EXERCISE AIM: Please find the lines in the following records that hold "data", and copy them.

TASK MATERIAL:
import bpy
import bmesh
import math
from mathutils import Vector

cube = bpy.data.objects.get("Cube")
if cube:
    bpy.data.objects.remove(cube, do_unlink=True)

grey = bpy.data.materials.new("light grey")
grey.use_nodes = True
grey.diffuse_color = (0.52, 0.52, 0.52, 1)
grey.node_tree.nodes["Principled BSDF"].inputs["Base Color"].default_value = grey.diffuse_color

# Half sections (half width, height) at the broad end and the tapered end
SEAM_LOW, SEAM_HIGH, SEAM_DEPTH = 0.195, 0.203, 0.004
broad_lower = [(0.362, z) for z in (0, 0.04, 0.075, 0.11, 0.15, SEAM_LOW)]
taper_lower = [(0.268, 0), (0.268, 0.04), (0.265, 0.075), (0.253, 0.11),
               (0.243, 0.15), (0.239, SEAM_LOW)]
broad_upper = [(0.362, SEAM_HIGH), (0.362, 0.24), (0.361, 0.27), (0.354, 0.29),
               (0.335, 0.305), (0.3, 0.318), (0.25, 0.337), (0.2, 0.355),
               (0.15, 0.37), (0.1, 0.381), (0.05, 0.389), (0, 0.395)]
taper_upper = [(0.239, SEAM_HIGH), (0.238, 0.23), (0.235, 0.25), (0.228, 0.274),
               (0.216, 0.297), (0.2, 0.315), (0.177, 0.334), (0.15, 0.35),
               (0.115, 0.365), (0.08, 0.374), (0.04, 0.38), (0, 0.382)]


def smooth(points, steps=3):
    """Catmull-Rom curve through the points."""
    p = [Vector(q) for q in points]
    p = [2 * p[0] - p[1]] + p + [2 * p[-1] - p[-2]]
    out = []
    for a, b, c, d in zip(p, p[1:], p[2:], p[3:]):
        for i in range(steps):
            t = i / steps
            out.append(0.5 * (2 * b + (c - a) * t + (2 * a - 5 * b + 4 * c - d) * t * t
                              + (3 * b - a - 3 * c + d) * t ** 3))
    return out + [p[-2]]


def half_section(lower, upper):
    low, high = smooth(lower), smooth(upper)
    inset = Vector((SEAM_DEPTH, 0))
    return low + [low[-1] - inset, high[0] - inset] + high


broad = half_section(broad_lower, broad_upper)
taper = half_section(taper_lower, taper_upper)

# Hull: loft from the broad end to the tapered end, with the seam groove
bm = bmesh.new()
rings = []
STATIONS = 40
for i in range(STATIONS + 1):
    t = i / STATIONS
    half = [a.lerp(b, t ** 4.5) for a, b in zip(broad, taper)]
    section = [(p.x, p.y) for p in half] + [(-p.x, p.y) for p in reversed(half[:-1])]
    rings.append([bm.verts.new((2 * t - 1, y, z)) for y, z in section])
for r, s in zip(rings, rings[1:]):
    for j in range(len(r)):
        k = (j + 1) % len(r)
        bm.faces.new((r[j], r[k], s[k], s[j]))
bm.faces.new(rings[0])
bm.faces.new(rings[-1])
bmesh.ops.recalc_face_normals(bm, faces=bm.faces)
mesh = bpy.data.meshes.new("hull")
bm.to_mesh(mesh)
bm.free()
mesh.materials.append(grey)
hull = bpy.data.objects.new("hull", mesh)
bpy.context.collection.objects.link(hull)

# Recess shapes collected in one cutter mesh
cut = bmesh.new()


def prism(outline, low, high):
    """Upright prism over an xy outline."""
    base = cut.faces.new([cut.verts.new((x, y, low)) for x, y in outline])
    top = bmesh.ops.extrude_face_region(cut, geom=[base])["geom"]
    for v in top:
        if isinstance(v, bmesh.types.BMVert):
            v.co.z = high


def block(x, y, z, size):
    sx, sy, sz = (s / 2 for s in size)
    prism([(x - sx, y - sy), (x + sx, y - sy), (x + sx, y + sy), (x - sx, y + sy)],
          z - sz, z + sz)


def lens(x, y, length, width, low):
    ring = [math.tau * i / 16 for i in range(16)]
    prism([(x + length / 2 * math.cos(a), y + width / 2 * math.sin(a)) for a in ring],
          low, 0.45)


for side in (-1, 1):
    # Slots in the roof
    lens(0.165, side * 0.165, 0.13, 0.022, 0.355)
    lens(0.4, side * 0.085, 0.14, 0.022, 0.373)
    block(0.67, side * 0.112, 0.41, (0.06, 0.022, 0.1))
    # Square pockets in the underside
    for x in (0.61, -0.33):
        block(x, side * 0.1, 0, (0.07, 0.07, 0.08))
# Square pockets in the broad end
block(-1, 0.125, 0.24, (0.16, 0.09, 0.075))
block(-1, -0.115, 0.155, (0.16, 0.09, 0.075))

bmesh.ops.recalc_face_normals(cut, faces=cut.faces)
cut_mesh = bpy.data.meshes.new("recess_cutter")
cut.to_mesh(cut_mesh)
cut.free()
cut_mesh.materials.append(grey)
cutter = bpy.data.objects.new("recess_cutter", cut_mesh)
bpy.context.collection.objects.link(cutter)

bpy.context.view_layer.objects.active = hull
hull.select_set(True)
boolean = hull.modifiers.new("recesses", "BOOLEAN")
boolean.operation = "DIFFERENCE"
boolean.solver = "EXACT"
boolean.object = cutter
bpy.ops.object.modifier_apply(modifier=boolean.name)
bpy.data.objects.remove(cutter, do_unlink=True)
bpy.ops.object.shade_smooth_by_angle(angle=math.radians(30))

RESPONSE TO THIS TASK:
cube = bpy.data.objects.get("Cube")
    bpy.data.objects.remove(cube, do_unlink=True)
grey = bpy.data.materials.new("light grey")
mesh = bpy.data.meshes.new("hull")
hull = bpy.data.objects.new("hull", mesh)
cut_mesh = bpy.data.meshes.new("recess_cutter")
cutter = bpy.data.objects.new("recess_cutter", cut_mesh)
bpy.data.objects.remove(cutter, do_unlink=True)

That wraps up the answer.